Task objective: Keep the images out while you set down the data exactly.

Data for this exercise:

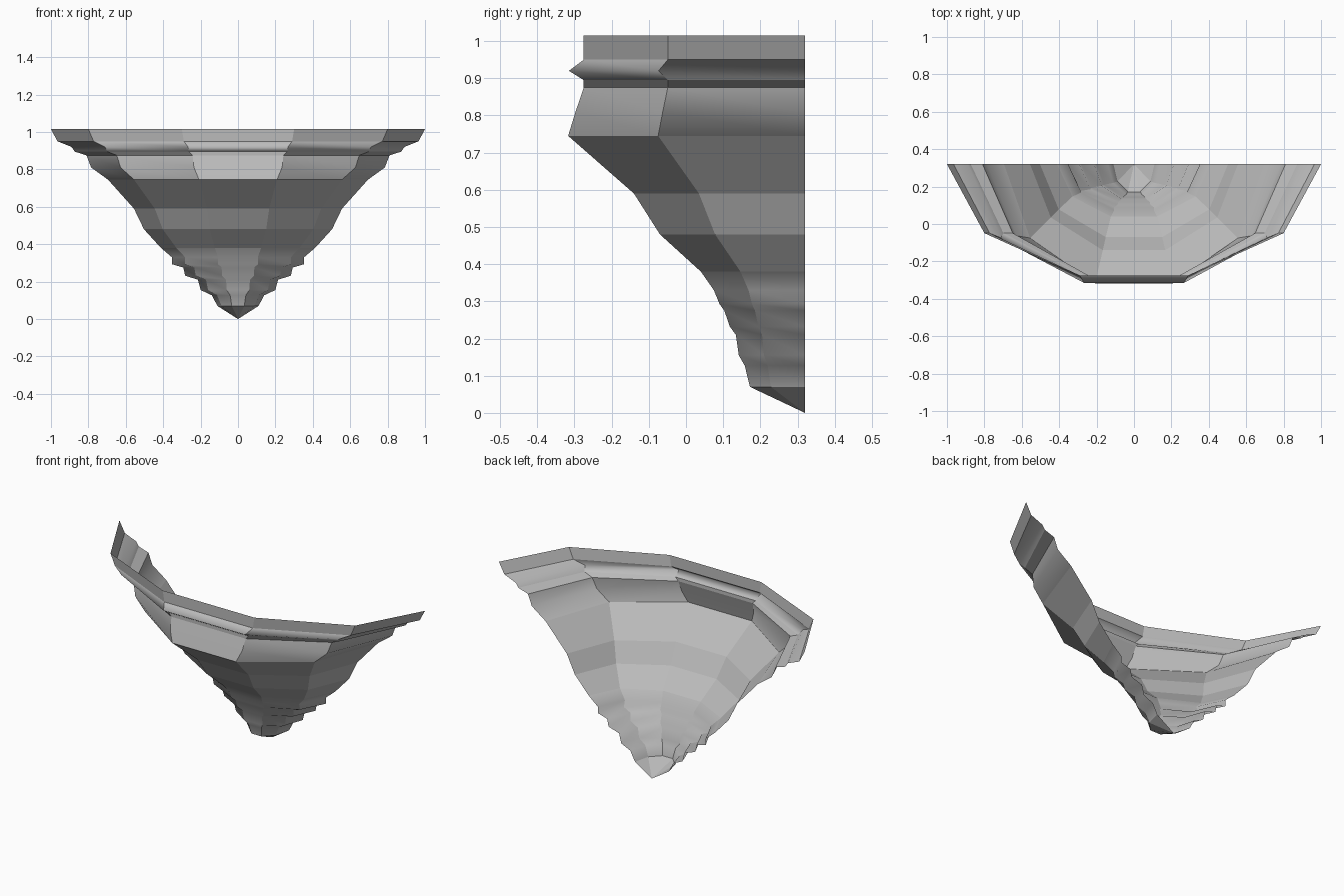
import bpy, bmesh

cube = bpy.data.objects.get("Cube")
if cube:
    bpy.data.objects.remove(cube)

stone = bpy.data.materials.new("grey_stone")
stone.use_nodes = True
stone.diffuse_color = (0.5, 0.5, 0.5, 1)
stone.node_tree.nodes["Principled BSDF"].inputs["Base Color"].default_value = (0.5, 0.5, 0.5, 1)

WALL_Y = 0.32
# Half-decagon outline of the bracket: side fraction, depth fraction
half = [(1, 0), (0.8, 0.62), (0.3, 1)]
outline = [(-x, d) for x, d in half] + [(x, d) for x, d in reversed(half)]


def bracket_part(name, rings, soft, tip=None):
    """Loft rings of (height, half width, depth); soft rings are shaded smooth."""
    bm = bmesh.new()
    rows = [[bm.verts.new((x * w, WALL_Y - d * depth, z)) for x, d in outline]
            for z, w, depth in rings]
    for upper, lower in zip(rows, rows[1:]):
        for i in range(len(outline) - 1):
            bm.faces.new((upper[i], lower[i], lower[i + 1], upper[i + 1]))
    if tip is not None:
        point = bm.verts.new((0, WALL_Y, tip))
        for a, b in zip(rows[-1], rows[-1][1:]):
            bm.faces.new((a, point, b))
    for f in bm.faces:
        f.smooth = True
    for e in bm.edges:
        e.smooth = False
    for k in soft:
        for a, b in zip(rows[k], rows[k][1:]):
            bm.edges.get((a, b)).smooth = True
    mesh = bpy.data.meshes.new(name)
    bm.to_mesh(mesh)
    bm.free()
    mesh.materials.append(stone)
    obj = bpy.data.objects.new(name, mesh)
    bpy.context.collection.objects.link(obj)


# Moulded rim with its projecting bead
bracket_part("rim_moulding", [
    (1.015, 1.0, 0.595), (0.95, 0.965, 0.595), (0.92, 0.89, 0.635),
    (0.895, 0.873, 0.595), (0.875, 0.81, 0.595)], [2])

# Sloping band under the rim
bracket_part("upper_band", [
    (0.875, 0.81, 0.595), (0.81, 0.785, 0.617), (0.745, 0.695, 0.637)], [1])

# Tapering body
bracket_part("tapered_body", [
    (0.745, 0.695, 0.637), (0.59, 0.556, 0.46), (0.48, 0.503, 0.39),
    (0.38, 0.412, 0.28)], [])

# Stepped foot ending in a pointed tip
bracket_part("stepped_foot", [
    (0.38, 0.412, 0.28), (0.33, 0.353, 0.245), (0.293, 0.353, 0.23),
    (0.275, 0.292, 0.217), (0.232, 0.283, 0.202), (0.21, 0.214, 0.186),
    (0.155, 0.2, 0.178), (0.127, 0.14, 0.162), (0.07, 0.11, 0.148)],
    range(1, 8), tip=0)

Response to this exercise:
import bpy, bmesh

cube = bpy.data.objects.get("Cube")
if cube:
    bpy.data.objects.remove(cube)

stone = bpy.data.materials.new("grey_stone")
stone.use_nodes = True
stone.diffuse_color = (0.5, 0.5, 0.5, 1)
stone.node_tree.nodes["Principled BSDF"].inputs["Base Color"].default_value = (0.5, 0.5, 0.5, 1)

WALL_Y = 0.32
# Half-decagon outline of the bracket: side fraction, depth fraction
half = [(1, 0), (0.8, 0.62), (0.3, 1)]
outline = [(-x, d) for x, d in half] + [(x, d) for x, d in reversed(half)]


def bracket_part(name, rings, soft, tip=None):
    """Loft rings of (height, half width, depth); soft rings are shaded smooth."""
    bm = bmesh.new()
    rows = [[bm.verts.new((x * w, WALL_Y - d * depth, z)) for x, d in outline]
            for z, w, depth in rings]
    for upper, lower in zip(rows, rows[1:]):
        for i in range(len(outline) - 1):
            bm.faces.new((upper[i], lower[i], lower[i + 1], upper[i + 1]))
    if tip is not None:
        point = bm.verts.new((0, WALL_Y, tip))
        for a, b in zip(rows[-1], rows[-1][1:]):
            bm.faces.new((a, point, b))
    for f in bm.faces:
        f.smooth = True
    for e in bm.edges:
        e.smooth = False
    for k in soft:
        for a, b in zip(rows[k], rows[k][1:]):
            bm.edges.get((a, b)).smooth = True
    mesh = bpy.data.meshes.new(name)
    bm.to_mesh(mesh)
    bm.free()
    mesh.materials.append(stone)
    obj = bpy.data.objects.new(name, mesh)
    bpy.context.collection.objects.link(obj)


# Moulded rim with its projecting bead
bracket_part("rim_moulding", [
    (1.015, 1.0, 0.595), (0.95, 0.965, 0.595), (0.92, 0.89, 0.635),
    (0.895, 0.873, 0.595), (0.875, 0.81, 0.595)], [2])

# Sloping band under the rim
bracket_part("upper_band", [
    (0.875, 0.81, 0.595), (0.81, 0.785, 0.617), (0.745, 0.695, 0.637)], [1])

# Tapering body
bracket_part("tapered_body", [
    (0.745, 0.695, 0.637), (0.59, 0.556, 0.46), (0.48, 0.503, 0.39),
    (0.38, 0.412, 0.28)], [])

# Stepped foot ending in a pointed tip
bracket_part("stepped_foot", [
    (0.38, 0.412, 0.28), (0.33, 0.353, 0.245), (0.293, 0.353, 0.23),
    (0.275, 0.292, 0.217), (0.232, 0.283, 0.202), (0.21, 0.214, 0.186),
    (0.155, 0.2, 0.178), (0.127, 0.14, 0.162), (0.07, 0.11, 0.148)],
    range(1, 8), tip=0)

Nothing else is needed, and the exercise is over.